Agriculture and food security
The agricultural sector critically depends on timely and accurate weather, climate and water information, particularly as it faces increasing climate risks. Timely weather and climate forecasts as well as water-related information enable the agricultural community to increase crop and livestock yields, plan planting and harvest time, and reduce pests and diseases.
The aviation sector requires a range of information on weather conditions. Precipitation, wind, turbulence, fog and a host of other factors affect day-to-day aviation activities. WMO and its Members ensures the worldwide provision of cost-effective and responsive meteorological services in support of safe, regular and efficient aviation operations as well as marine and land transport safety. Early weather warning service for offshore oil and natural gas infrastructure also contribute to energy security.
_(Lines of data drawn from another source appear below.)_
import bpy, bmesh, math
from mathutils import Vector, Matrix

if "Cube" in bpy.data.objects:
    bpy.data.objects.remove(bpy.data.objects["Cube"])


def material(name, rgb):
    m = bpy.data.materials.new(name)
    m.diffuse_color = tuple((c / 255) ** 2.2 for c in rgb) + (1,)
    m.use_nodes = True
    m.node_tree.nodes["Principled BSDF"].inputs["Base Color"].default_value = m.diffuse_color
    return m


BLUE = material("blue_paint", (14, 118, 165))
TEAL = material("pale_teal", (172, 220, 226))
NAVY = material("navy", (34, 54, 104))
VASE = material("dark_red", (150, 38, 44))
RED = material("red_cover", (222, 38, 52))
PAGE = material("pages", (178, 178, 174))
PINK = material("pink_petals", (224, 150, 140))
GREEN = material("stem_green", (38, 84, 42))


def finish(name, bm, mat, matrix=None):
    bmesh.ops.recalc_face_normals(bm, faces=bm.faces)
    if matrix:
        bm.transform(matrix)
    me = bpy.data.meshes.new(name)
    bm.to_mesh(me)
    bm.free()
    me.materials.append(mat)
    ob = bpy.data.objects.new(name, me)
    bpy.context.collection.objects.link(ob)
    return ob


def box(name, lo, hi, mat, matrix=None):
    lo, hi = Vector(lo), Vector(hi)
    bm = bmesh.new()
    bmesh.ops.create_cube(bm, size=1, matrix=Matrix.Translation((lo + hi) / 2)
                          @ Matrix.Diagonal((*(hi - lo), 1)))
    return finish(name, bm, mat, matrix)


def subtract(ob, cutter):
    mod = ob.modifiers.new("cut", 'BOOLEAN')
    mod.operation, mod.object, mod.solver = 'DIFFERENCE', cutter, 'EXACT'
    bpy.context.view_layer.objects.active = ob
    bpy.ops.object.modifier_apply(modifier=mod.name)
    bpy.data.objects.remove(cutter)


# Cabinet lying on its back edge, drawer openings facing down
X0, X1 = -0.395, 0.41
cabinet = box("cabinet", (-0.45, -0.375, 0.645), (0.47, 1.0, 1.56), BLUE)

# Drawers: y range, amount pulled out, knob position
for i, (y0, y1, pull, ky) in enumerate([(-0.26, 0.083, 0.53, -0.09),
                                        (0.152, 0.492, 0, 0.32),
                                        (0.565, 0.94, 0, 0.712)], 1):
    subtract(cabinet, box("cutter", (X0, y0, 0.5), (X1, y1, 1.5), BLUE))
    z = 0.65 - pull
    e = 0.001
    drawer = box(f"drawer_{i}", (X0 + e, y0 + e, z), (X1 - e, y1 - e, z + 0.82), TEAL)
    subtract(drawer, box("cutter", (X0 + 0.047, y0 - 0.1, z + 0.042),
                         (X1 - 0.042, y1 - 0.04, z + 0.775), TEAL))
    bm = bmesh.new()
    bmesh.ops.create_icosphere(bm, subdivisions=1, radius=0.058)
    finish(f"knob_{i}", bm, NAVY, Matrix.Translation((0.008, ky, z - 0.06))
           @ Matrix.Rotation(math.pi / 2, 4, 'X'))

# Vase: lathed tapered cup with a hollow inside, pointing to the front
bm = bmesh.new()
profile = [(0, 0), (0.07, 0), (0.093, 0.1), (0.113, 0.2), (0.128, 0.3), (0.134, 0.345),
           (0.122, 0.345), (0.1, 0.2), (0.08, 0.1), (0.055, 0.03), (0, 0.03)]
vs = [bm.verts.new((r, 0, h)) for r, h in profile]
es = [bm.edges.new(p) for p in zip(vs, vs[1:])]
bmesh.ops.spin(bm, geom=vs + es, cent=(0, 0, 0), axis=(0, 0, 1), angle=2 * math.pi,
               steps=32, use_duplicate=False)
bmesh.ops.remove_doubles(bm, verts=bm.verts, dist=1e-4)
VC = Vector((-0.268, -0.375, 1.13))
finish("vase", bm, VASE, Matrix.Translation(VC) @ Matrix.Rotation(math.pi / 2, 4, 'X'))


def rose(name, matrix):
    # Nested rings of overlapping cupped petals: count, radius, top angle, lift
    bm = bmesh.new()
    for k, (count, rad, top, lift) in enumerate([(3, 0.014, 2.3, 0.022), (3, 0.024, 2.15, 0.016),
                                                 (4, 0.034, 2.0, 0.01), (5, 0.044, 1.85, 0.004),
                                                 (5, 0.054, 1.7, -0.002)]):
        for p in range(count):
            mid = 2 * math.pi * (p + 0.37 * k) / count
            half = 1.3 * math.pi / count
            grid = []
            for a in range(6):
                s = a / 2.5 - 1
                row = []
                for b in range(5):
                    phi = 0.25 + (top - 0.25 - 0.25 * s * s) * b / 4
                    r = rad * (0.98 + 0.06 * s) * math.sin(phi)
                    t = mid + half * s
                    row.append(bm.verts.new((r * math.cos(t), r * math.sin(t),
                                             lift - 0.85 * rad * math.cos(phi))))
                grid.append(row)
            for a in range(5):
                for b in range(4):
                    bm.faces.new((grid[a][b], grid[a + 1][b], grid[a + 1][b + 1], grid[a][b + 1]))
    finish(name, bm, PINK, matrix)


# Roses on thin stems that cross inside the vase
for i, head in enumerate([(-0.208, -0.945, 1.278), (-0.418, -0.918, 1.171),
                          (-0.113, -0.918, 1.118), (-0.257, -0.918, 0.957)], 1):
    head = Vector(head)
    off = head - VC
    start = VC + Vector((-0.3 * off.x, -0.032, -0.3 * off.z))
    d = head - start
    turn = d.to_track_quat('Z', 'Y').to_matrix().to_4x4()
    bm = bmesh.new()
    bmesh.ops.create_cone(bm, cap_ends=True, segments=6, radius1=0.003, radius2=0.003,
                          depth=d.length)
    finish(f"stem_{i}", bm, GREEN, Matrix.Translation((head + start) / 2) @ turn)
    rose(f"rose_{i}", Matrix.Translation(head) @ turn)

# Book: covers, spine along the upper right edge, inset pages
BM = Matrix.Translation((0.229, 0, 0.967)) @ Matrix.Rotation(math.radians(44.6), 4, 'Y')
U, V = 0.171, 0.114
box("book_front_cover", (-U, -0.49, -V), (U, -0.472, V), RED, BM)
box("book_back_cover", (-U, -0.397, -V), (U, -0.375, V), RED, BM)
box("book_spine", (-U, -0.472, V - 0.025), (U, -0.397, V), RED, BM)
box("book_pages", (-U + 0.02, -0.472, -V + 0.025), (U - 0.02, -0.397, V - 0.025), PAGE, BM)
WMO supports developing countries, particularly the least developed countries and small island developing states and territories, in their social and economic development and to combat poverty by enhancing the capacities and capabilities of their National Meteorological and Hydrological Services. Capacity development in the most vulnerable communities ensures a greater ability to monitor weather, climate and water conditions and plan for future conditions.
Natural hazards are severe and extreme weather and climate events that occur in all parts of the world, although some regions are more vulnerable to certain hazards than others. Natural hazards become disasters when people’s lives and livelihoods are destroyed.
Global hydrological conditions of floods and droughts as well as potential conflicts in water use are some of the greatest challenges and threats facing the world’s population. Some 20 million people are at risk from flooding with the associated damage costing nearly US$80 billion; this could rise to 50 million people affected in just 15 years time, according to the World Resources Institute. The World Economic Forum estimates that the effects of drought across the world cost up to US$8 billion a year from losses in agricultural and related businesses.
Energy systems are the engine of economic and social development. Energy is essential to practically all aspects of human welfare – access to water, agricultural productivity, health care, education, job creation, environmental sustainability and more. Energy investments represent a sizeable portion of Gross Domestic Product but, at the same time, energy sector emissions account for the largest share of anthropogenic greenhouse gas emissions.
Human health and the wellbeing of individuals and communities are closely linked with weather and climate conditions. Through its Members, WMO provides weather and climate services to the public health community. Furthermore, in 2014, WMO partnered with the World Health Organization (WHO) to establish a unique Joint Office for Climate and Health, located at the WMO.
Some 3.5 billion people reside in urban areas. This number is projected to reach 6.3 billion by 2050, increasing from 50% to more than 70% of the world’s population. Cities are centres of creativity and economic progress but they also face many environmental challenges due mainly to air pollution and weather, climate and water-related hazard.
Providing better hydrologic information, assessments and forecasts, so that Members are able to independently assess their water resources and respond to the threat of floods and droughts....
Enabling the delivery of weather and related services for sound decision-making on public safety and cost-efficiency in all social and economic activities affected by weather.